13Central Station

August-Baudert-Platz

The railway station building in Weimar can be seen. Four swastika banners and three other large swastikas are displayed vertically on its façade.
Central station, Juli 1936.
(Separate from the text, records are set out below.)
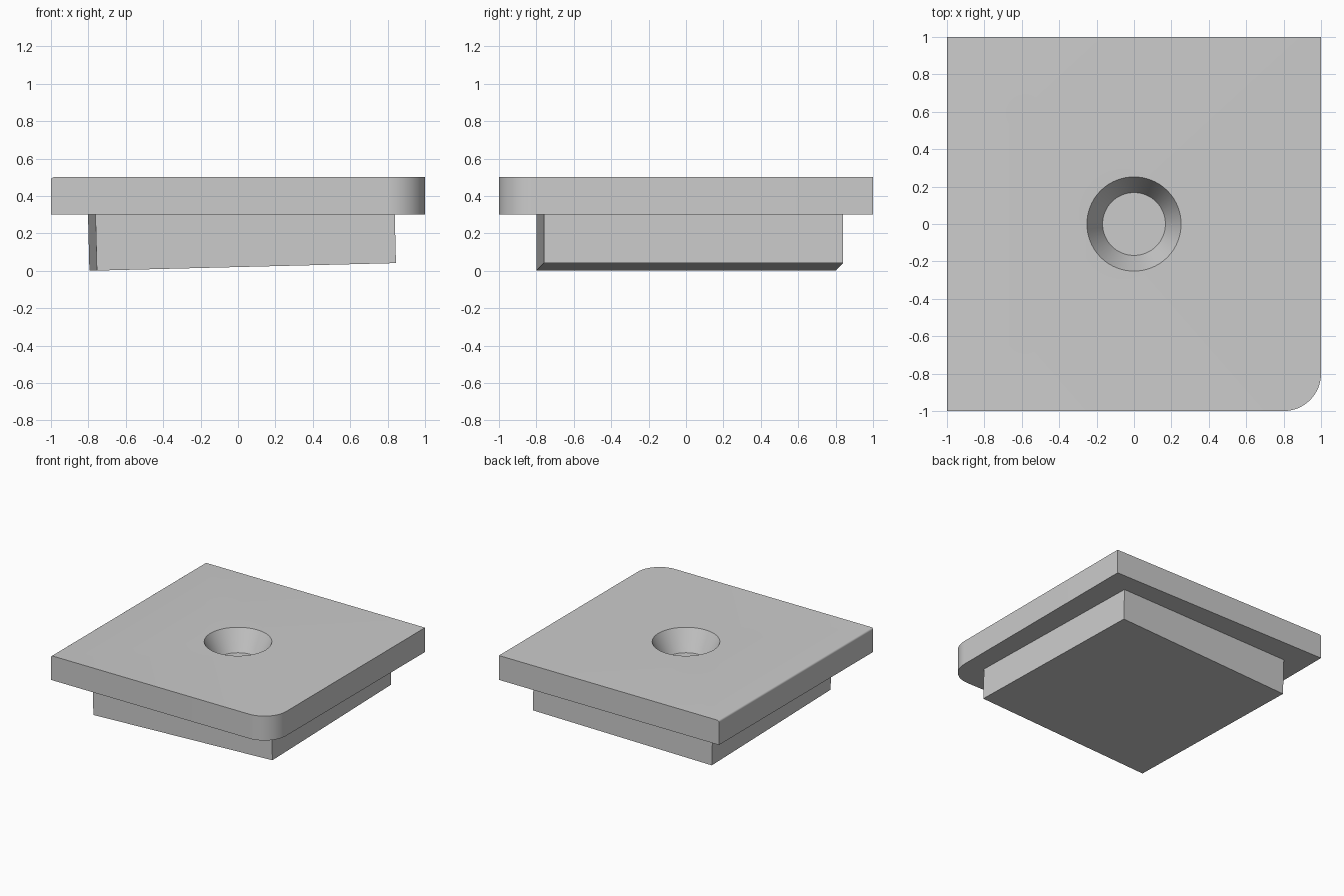
import bpy
import bmesh
import math
from mathutils import Matrix, Vector

if "Cube" in bpy.data.objects:
    bpy.data.objects.remove(bpy.data.objects["Cube"], do_unlink=True)

grey = bpy.data.materials.new("plain grey")
grey.use_nodes = True
colour = (0.6, 0.6, 0.6, 1)
grey.diffuse_color = colour
grey.node_tree.nodes["Principled BSDF"].inputs["Base Color"].default_value = colour


def make_object(name, bm):
    bmesh.ops.recalc_face_normals(bm, faces=bm.faces)
    mesh = bpy.data.meshes.new(name)
    bm.to_mesh(mesh)
    bm.free()
    mesh.materials.append(grey)
    obj = bpy.data.objects.new(name, mesh)
    bpy.context.collection.objects.link(obj)
    return obj


def box(size, centre):
    bm = bmesh.new()
    bmesh.ops.create_cube(bm, size=1)
    bmesh.ops.scale(bm, verts=bm.verts, vec=size)
    bmesh.ops.translate(bm, verts=bm.verts, vec=centre)
    return bm


def round_edge(bm, midpoint, radius, segments):
    edge = min(bm.edges, key=lambda e: ((e.verts[0].co + e.verts[1].co) / 2 - Vector(midpoint)).length)
    bmesh.ops.bevel(bm, geom=[edge], offset=radius, segments=segments, profile=0.5, affect='EDGES')


# Square plate: one rounded corner and one slightly eased top edge
bm = box((2, 2, 0.2), (0, 0, 0.4))
round_edge(bm, (1, -1, 0.4), 0.2, 16)
round_edge(bm, (-1, 0, 0.5), 0.015, 4)
plate = make_object("plate", bm)

# Tapered blind hole in the plate
depth, over = 0.17, 0.05
slope = (0.252 - 0.168) / depth
bm = bmesh.new()
bmesh.ops.create_cone(bm, cap_ends=True, segments=64, radius1=0.168,
                      radius2=0.252 + slope * over, depth=depth + over,
                      matrix=Matrix.Translation((0, 0, 0.5 + (over - depth) / 2)))
cutter = make_object("hole_cutter", bm)
cutter.hide_render = True
cutter.hide_set(True)
cut = plate.modifiers.new("hole", 'BOOLEAN')
cut.operation = 'DIFFERENCE'
cut.solver = 'EXACT'
cut.object = cutter
bpy.context.view_layer.objects.active = plate
plate.select_set(True)
bpy.ops.object.modifier_apply(modifier="hole")
bpy.data.objects.remove(cutter, do_unlink=True)
bpy.ops.object.shade_smooth_by_angle(angle=math.radians(30))

# Base block, slightly turned and tilted, set into the plate's underside
block = make_object("base_block", box((1.6, 1.6, 0.3), (0, 0, 0.15)))
turn = math.atan(0.04 / 1.6)
block.location = (0.025, 0.02, 0.021)
block.rotation_euler = (0, -turn, turn)
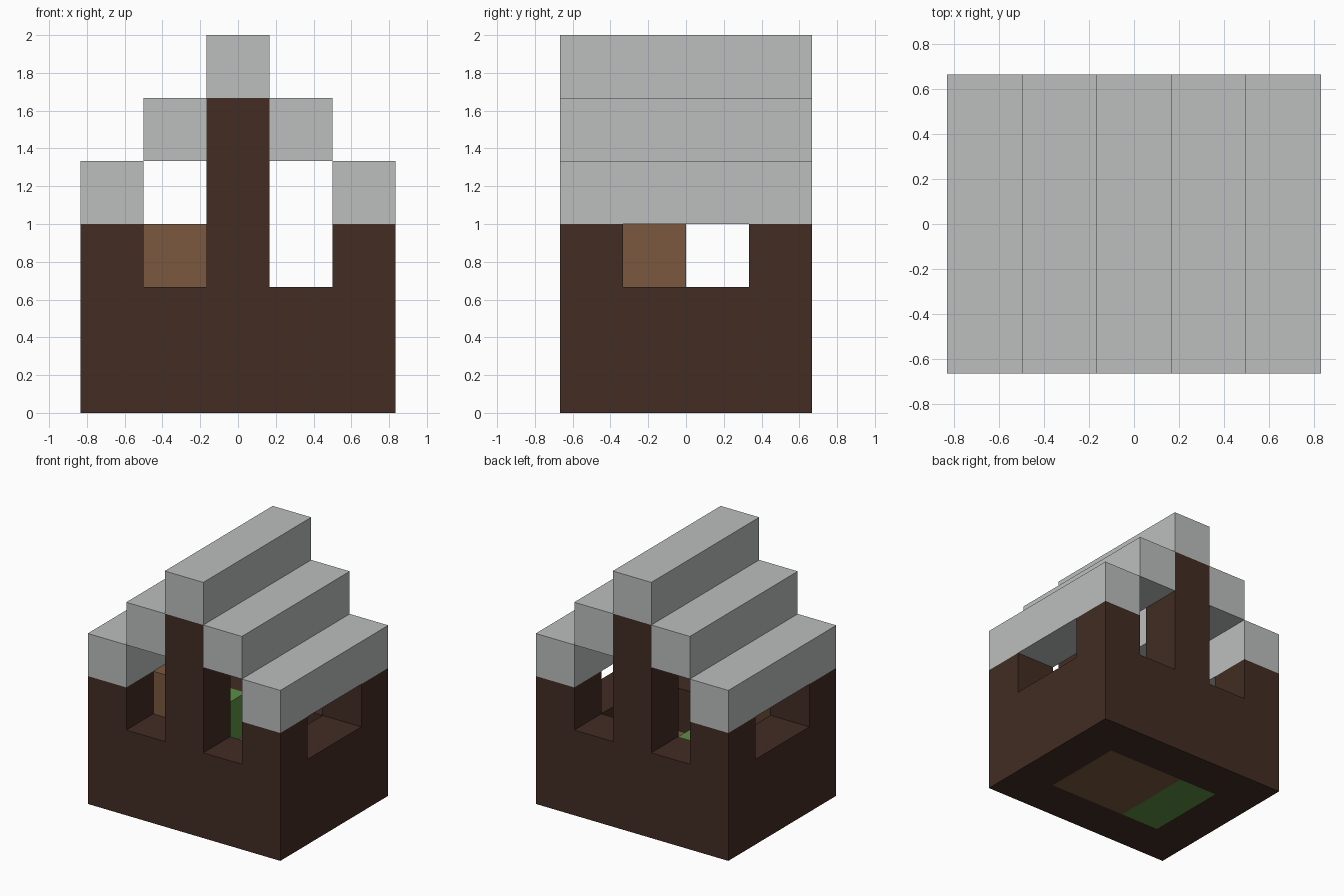
import bpy
import bmesh
from mathutils import Vector

if "Cube" in bpy.data.objects:
    bpy.data.objects.remove(bpy.data.objects["Cube"], do_unlink=True)

U = 1 / 3           # edge of one building block
NX, NY = 5, 4       # blocks across and deep


def linear(c):
    c /= 255
    return c / 12.92 if c <= 0.04045 else ((c + 0.055) / 1.055) ** 2.4


def material(name, r, g, b):
    colour = (linear(r), linear(g), linear(b), 1)
    m = bpy.data.materials.new(name)
    m.use_nodes = True
    m.diffuse_color = colour
    shader = m.node_tree.nodes["Principled BSDF"]
    shader.inputs["Base Color"].default_value = colour
    shader.inputs["Roughness"].default_value = 0.9
    return m


stone = material("pale_stone", 187, 191, 190)
dark_wood = material("dark_wood", 66, 44, 35)
light_wood = material("light_wood", 123, 89, 64)
green = material("green", 93, 143, 68)


def span(x, y, z):
    """All block cells in three half-open ranges."""
    return {(i, j, k) for i in range(*x) for j in range(*y) for k in range(*z)}


def blocks(name, cells, mat):
    """One mesh holding only the exposed faces of a set of block cells."""
    bm = bmesh.new()
    for cell in cells:
        for axis in range(3):
            for sign in (-1, 1):
                n = Vector((0, 0, 0))
                n[axis] = sign
                if tuple(int(a + b) for a, b in zip(cell, n)) in cells:
                    continue
                u = Vector((0, 0, 0))
                u[(axis + 1) % 3] = 1
                v = n.cross(u)
                mid = Vector(cell) + Vector((0.5, 0.5, 0.5)) + n / 2
                corners = [mid + (a * u + b * v) / 2
                           for a, b in ((-1, -1), (1, -1), (1, 1), (-1, 1))]
                bm.faces.new([bm.verts.new((p - Vector((NX / 2, NY / 2, 0))) * U)
                              for p in corners])
    bmesh.ops.remove_doubles(bm, verts=bm.verts, dist=0.001)
    mesh = bpy.data.meshes.new(name)
    bm.to_mesh(mesh)
    bm.free()
    mesh.materials.append(mat)
    obj = bpy.data.objects.new(name, mesh)
    bpy.context.collection.objects.link(obj)
    return obj


# Walls: a closed ring, corner posts, and a tall gable post front and back
room = span((1, 4), (1, 3), (0, 2))
walls = span((0, NX), (0, NY), (0, 2)) - room
for y in (0, NY - 1):
    for x in (0, NX - 1):
        walls |= span((x, x + 1), (y, y + 1), (2, 3))
    walls |= span((2, 3), (y, y + 1), (2, 5))
blocks("walls", walls, dark_wood)

# Interior: plank floor, green bed and its headboard
blocks("floor", span((2, 4), (1, 3), (0, 1)), light_wood)
blocks("bed", span((1, 2), (1, 3), (0, 2)), green)
blocks("headboard", span((1, 2), (1, 2), (2, 3)), light_wood)

# Stepped roof: beams running front to back, rising to the ridge
for x, side in enumerate(("right_eave", "right_middle", "ridge", "left_middle", "left_eave")):
    z = 5 - abs(x - 2)
    blocks("roof_" + side, span((x, x + 1), (0, NY), (z, z + 1)), stone)
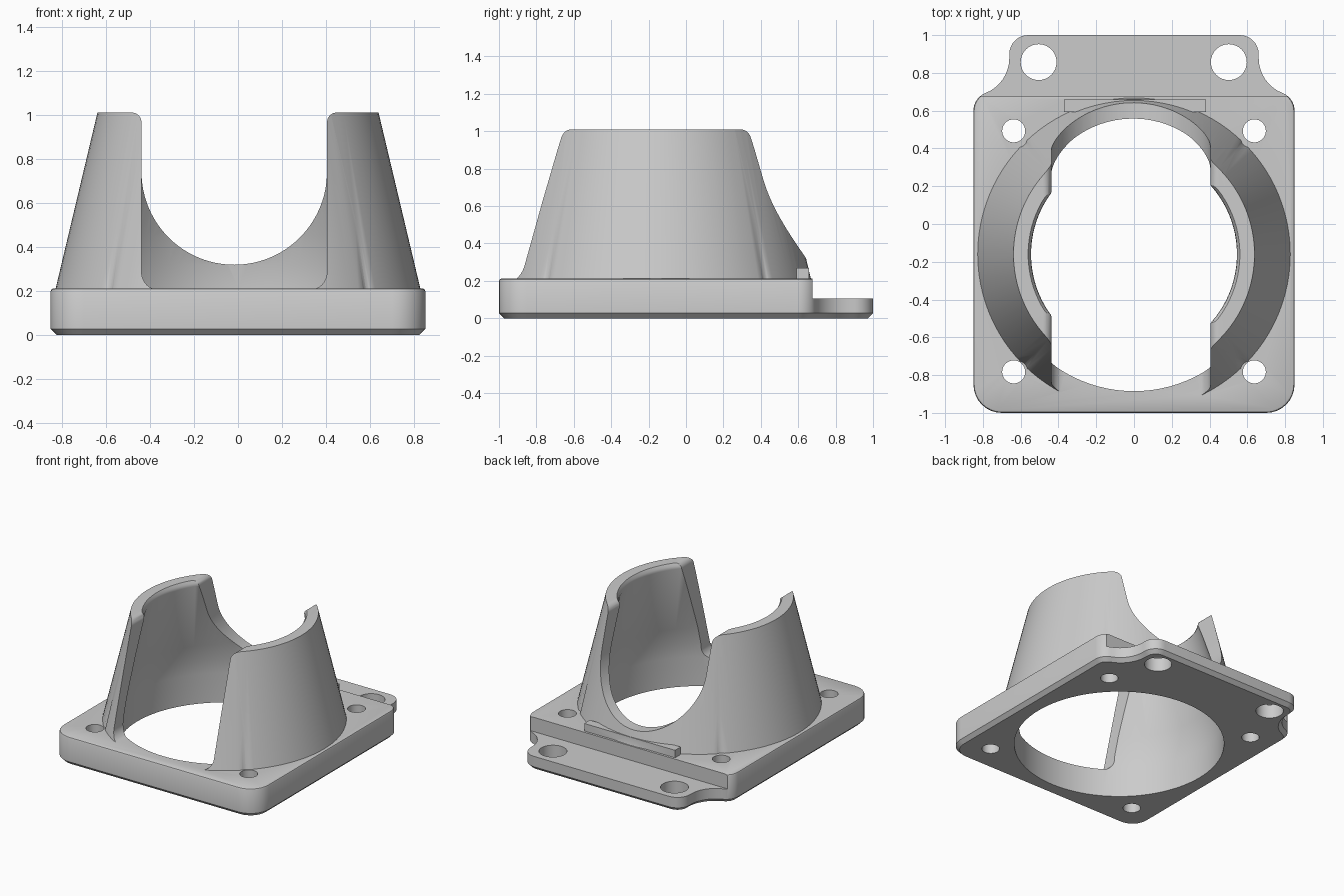
import bpy, bmesh, math
from mathutils import Vector

if "Cube" in bpy.data.objects:
    bpy.data.objects.remove(bpy.data.objects["Cube"])

CY = -0.16            # centre of the round housing along y
CX = -0.017           # centre of the openings along x
grey = bpy.data.materials.new("plain grey")
grey.diffuse_color = (0.6, 0.6, 0.6, 1)
grey.use_nodes = True
grey.node_tree.nodes["Principled BSDF"].inputs["Base Color"].default_value = grey.diffuse_color


def make(name, bm):
    bmesh.ops.recalc_face_normals(bm, faces=bm.faces)
    me = bpy.data.meshes.new(name)
    bm.to_mesh(me)
    bm.free()
    me.materials.append(grey)
    ob = bpy.data.objects.new(name, me)
    bpy.context.collection.objects.link(ob)
    return ob


def loft(name, loops):
    """Closed solid through a list of equal-length closed loops."""
    bm = bmesh.new()
    rings = [[bm.verts.new(p) for p in loop] for loop in loops]
    n = len(rings[0])
    for a, b in zip(rings, rings[1:]):
        for i in range(n):
            bm.faces.new((a[i], a[(i + 1) % n], b[(i + 1) % n], b[i]))
    bm.faces.new(rings[0])
    bm.faces.new(rings[-1])
    return make(name, bm)


def prism(name, pts, vec):
    return loft(name, [pts, [Vector(p) + Vector(vec) for p in pts]])


def inset(pts, d):
    """Move a counter-clockwise outline inwards by d."""
    out = []
    for i, p in enumerate(pts):
        t = Vector(pts[(i + 1) % len(pts)]) - Vector(p)
        s = Vector(p) - Vector(pts[i - 1])
        t = (t.normalized() + s.normalized()).normalized()
        out.append((p[0] - t.y * d, p[1] + t.x * d))
    return out


def revolve(name, profile, n=96):
    """Solid of revolution about the housing axis, profile of (radius, z)."""
    ang = [2 * math.pi * i / n for i in range(n)]
    return loft(name, [[(r * math.cos(a), CY + r * math.sin(a), z) for a in ang]
                       for r, z in profile])


def rod(name, p, q, r, n=32):
    p, q = Vector(p), Vector(q)
    rot = Vector((0, 0, 1)).rotation_difference(q - p)
    ring = [rot @ Vector((r * math.cos(2 * math.pi * i / n),
                          r * math.sin(2 * math.pi * i / n), 0)) for i in range(n)]
    return prism(name, [p + v for v in ring], q - p)


def box(name, lo, hi):
    pts = [(lo[0], lo[1], lo[2]), (hi[0], lo[1], lo[2]),
           (hi[0], hi[1], lo[2]), (lo[0], hi[1], lo[2])]
    return prism(name, pts, (0, 0, hi[2] - lo[2]))


def combine(ob, other, op='DIFFERENCE'):
    m = ob.modifiers.new(op, 'BOOLEAN')
    m.operation, m.object, m.solver = op, other, 'EXACT'
    bpy.context.view_layer.objects.active = ob
    bpy.ops.object.modifier_apply(modifier=m.name)
    bpy.data.objects.remove(other)


def arc(cx, cy, r, a0, a1, n=8):
    return [(cx + r * math.cos(math.radians(a0 + (a1 - a0) * i / n)),
             cy + r * math.sin(math.radians(a0 + (a1 - a0) * i / n)))
            for i in range(n + 1)]


# Base plate with the rear tongue, lowered behind the step
half = (arc(0.70, -0.85, 0.15, -90, 0)
        + arc(0.75, 0.60, 0.10, 0, 68.5)
        + arc(0.86, 0.879, 0.20, 248.5, 180)[1:]
        + arc(0.56, 0.90, 0.10, 0, 90))
outline = half + [(-x, y) for x, y in reversed(half)]
layers = [(0, 0.027), (0.027, 0), (0.2, 0), (0.208, 0.004), (0.212, 0.012)]
plate = loft("mounting_plate", [[(x, y, z) for x, y in inset(outline, d)]
                                for z, d in layers])
combine(plate, box("step_cutter", (-1, 0.675, 0.105), (1, 1.2, 0.4)))

# Tapered round housing
housing = revolve("housing", [(0.832, 0.15), (0.828, 0.21), (0.638, 1.01)])

# Front opening: rounded lower corners and rounded upper lips
w = 0.421
side = (arc(w - 0.08, 0.285, 0.08, -90, 0)
        + arc(w + 0.045, 0.965, 0.045, 180, 90) + [(w + 0.045, 1.2)])
shape = side + [(-x, z) for x, z in reversed(side)]
combine(housing, prism("front_cutter", [(CX + x, -1.3, z) for x, z in shape],
                       (0, 1.3 + CY, 0)))

# Rear opening: round-bottomed channel
side = (arc(0, 0.74, w, -90, 0, 24)
        + arc(w + 0.045, 0.965, 0.045, 180, 90) + [(w + 0.045, 1.2)])
shape = side + [(-x, z) for x, z in reversed(side[1:])]
combine(housing, prism("rear_cutter", [(CX + x, CY - 0.01, z) for x, z in shape],
                       (0, 1.4, 0)))

# Shallow screw clearance grooves on the outside of the housing
d = math.sqrt(0.5)
for sx in (-1, 1):
    for sy in (-1, 1):
        low, high = 0.89 * d, 0.735 * d
        combine(housing, rod("groove_cutter", (sx * low, CY + sy * low, 0.12),
                             (sx * high, CY + sy * high, 0.85), 0.05))

# Join housing and rear locating bar to the plate
combine(plate, housing, 'UNION')
combine(plate, box("locating_bar", (-0.37, 0.592, 0.18), (0.382, 0.658, 0.268)), 'UNION')

# Tapered bore through plate and housing
combine(plate, revolve("bore_cutter", [(0.725, -0.1), (0.725, 0.22), (0.718, 0.32),
                                       (0.69, 0.45), (0.545, 0.97), (0.548, 0.99),
                                       (0.562, 1.012), (0.562, 1.1)]))

# Screw holes and tongue holes
for x, y, r in [(-0.637, 0.493, 0.061), (0.637, 0.493, 0.061),
                (-0.637, -0.783, 0.061), (0.637, -0.783, 0.061),
                (-0.505, 0.857, 0.095), (0.502, 0.857, 0.095)]:
    combine(plate, rod("hole_cutter", (x, y, -0.1), (x, y, 0.25), r))

# Smooth curved walls, keep edges sharp
plate.name = "flanged_housing"
bpy.ops.object.select_all(action='DESELECT')
plate.select_set(True)
bpy.context.view_layer.objects.active = plate
bpy.ops.object.shade_smooth_by_angle(angle=math.radians(30))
Almost 10,000 Jewish men were deported to the Buchenwald concentration camp in the days following the November pogrom of 1938. They came from cities including Breslau, Dresden, Frankfurt, Bielefeld, Aachen and the whole of Thuringia. They were transported to Weimar's main railway station by the Reichsbahn, where they were driven through the tunnel and beaten up by SS men and auxiliary police. Survivor Ernst Cramer remembers: "Seemingly for no reason at all, we were herded together like cattle and beaten against the wall [...] 'Go, go!' our tormentors shouted and drove us out with their batons down the stairs to the station forecourt. Lorries were waiting there. We were crammed into them. When they seemed overcrowded, more and more people were beaten into them."
The abuse took place in public. Klaus Engelhardt from Weimar reports: "The news spread like wildfire among us children that Jews were being 'unloaded' at the railway station". In the early years, most of the Buchenwald inmates arrived at the main railway station, most recently large transports from Poland in October 1939. The freight depot was subsequently used.
A memorial plaque commemorating the arrival of the victims of the anti-jewish pogrom in Weimar was placed at the east entrance to the main railway station in 1998.